• _Exercise brief_:
Only the lines from the beginning of the data below through the line containing "bmesh.ops.recalc_face_normals(bm, faces=bm.faces[:])" belong in the response, each copied exactly.

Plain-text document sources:

===

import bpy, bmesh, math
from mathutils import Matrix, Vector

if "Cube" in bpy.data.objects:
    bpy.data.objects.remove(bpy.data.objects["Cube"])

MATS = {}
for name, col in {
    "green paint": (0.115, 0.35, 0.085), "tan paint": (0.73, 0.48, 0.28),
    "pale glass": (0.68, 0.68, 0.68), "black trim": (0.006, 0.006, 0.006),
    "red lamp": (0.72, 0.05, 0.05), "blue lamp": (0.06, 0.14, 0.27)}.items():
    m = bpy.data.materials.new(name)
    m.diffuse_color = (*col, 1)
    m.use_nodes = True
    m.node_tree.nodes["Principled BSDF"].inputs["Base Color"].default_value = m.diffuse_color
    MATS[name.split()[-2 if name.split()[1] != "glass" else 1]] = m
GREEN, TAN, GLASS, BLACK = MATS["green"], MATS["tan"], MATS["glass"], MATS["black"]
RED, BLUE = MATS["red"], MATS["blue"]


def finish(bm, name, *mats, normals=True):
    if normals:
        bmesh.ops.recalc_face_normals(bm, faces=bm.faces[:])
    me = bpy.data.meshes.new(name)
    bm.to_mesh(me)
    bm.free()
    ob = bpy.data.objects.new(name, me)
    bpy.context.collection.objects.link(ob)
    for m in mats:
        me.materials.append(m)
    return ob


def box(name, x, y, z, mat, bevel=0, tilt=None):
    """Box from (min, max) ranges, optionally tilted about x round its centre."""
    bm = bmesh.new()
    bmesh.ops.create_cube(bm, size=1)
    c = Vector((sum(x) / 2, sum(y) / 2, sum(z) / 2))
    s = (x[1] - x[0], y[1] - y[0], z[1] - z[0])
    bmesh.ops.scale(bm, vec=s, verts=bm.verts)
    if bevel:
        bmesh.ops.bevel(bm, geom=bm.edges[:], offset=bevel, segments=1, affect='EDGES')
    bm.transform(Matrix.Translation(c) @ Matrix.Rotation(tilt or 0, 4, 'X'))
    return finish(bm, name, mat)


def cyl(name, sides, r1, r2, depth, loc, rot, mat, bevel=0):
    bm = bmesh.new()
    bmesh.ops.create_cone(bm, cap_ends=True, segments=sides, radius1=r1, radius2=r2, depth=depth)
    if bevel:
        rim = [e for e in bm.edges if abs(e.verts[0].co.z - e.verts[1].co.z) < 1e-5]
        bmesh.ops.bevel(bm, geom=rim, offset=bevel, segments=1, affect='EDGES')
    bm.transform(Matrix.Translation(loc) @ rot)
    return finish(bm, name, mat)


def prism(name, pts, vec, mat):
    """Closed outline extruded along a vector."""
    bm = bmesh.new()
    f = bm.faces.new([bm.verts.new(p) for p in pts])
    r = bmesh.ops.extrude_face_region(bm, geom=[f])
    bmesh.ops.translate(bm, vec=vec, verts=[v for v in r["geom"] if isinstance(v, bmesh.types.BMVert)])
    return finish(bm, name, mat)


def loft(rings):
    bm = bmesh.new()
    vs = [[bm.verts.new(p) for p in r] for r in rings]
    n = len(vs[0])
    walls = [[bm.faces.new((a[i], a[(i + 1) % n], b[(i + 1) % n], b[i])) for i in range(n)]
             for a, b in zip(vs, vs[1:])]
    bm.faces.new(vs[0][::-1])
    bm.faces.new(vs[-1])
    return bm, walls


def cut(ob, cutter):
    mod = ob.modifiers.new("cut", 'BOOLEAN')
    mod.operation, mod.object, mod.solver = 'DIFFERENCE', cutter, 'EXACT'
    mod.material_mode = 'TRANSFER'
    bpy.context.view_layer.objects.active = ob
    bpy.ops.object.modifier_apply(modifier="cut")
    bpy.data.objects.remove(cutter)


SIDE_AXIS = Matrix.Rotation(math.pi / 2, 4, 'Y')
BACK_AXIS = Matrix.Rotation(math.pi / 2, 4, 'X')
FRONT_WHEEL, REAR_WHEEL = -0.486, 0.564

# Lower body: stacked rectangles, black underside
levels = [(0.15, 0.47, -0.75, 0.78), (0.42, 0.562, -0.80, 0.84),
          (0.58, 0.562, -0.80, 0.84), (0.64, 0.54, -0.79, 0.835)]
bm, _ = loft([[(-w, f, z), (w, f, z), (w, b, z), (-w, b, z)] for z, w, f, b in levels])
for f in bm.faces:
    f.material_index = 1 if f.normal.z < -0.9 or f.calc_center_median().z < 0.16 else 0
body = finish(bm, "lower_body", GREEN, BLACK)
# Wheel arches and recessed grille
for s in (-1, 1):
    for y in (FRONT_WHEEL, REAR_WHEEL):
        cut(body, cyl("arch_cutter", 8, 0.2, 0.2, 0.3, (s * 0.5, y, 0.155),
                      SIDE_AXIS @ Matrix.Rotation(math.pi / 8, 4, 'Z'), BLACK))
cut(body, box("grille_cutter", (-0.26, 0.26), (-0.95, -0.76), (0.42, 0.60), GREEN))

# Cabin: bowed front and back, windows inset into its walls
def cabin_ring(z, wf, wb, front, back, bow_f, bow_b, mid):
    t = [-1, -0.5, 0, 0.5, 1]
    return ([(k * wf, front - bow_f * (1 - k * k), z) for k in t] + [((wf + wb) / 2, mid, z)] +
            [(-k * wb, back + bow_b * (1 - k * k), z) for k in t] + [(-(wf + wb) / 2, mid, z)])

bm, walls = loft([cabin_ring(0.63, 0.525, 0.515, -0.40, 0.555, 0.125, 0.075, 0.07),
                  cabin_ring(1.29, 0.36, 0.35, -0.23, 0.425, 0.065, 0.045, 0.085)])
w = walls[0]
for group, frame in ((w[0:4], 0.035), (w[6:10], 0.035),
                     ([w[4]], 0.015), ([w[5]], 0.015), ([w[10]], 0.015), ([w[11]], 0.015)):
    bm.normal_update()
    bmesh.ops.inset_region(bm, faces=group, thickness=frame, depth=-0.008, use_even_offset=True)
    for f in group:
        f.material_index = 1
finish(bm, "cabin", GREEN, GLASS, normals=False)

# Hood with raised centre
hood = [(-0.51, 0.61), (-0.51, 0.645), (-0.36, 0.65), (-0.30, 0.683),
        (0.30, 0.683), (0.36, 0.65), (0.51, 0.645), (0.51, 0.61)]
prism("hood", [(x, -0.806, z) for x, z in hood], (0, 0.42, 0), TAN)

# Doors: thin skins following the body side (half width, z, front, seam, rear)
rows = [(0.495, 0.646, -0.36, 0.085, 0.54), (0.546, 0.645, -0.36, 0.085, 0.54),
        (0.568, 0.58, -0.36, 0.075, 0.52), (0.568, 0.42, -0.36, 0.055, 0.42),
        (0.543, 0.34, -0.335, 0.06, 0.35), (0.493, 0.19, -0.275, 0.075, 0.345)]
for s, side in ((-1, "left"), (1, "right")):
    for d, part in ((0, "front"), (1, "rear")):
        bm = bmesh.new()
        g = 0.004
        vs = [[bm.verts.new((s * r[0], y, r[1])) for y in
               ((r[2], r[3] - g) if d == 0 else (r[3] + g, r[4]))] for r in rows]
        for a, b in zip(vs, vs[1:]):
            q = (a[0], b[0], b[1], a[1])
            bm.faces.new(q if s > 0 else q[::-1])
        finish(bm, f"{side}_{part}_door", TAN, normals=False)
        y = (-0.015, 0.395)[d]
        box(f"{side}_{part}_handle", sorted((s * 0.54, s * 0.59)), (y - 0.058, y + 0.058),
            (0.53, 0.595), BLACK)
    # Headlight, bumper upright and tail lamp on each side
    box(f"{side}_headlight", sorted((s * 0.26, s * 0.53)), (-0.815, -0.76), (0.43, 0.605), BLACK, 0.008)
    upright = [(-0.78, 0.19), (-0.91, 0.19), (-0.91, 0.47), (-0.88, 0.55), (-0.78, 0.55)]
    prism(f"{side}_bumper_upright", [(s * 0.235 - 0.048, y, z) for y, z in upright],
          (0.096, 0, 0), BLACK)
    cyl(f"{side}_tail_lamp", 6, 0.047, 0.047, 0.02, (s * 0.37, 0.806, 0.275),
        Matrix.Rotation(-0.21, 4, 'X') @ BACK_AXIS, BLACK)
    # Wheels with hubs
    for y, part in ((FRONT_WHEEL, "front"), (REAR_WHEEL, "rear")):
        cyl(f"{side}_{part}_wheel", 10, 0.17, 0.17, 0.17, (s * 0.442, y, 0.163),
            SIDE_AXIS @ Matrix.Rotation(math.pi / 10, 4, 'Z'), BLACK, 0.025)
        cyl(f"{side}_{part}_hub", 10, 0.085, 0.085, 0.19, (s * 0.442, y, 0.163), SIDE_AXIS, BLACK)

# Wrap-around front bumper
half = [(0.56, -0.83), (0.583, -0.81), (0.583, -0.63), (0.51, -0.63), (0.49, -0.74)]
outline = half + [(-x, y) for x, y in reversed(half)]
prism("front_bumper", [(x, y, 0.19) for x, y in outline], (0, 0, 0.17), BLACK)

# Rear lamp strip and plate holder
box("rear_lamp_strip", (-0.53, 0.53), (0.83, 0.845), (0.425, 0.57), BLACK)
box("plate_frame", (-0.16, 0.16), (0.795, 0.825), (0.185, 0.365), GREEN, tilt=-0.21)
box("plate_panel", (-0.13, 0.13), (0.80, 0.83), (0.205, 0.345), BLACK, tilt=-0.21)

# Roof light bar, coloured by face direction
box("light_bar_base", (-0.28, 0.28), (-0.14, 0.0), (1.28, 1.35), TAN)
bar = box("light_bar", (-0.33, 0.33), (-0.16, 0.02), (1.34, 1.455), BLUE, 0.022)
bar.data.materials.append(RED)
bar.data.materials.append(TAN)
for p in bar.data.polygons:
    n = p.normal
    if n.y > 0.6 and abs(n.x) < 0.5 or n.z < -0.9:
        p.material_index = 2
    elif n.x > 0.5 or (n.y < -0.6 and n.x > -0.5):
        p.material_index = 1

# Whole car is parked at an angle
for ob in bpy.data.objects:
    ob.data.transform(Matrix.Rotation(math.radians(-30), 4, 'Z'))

===

• _Your solution_:
import bpy, bmesh, math
from mathutils import Matrix, Vector

if "Cube" in bpy.data.objects:
    bpy.data.objects.remove(bpy.data.objects["Cube"])

MATS = {}
for name, col in {
    "green paint": (0.115, 0.35, 0.085), "tan paint": (0.73, 0.48, 0.28),
    "pale glass": (0.68, 0.68, 0.68), "black trim": (0.006, 0.006, 0.006),
    "red lamp": (0.72, 0.05, 0.05), "blue lamp": (0.06, 0.14, 0.27)}.items():
    m = bpy.data.materials.new(name)
    m.diffuse_color = (*col, 1)
    m.use_nodes = True
    m.node_tree.nodes["Principled BSDF"].inputs["Base Color"].default_value = m.diffuse_color
    MATS[name.split()[-2 if name.split()[1] != "glass" else 1]] = m
GREEN, TAN, GLASS, BLACK = MATS["green"], MATS["tan"], MATS["glass"], MATS["black"]
RED, BLUE = MATS["red"], MATS["blue"]


def finish(bm, name, *mats, normals=True):
    if normals:
        bmesh.ops.recalc_face_normals(bm, faces=bm.faces[:])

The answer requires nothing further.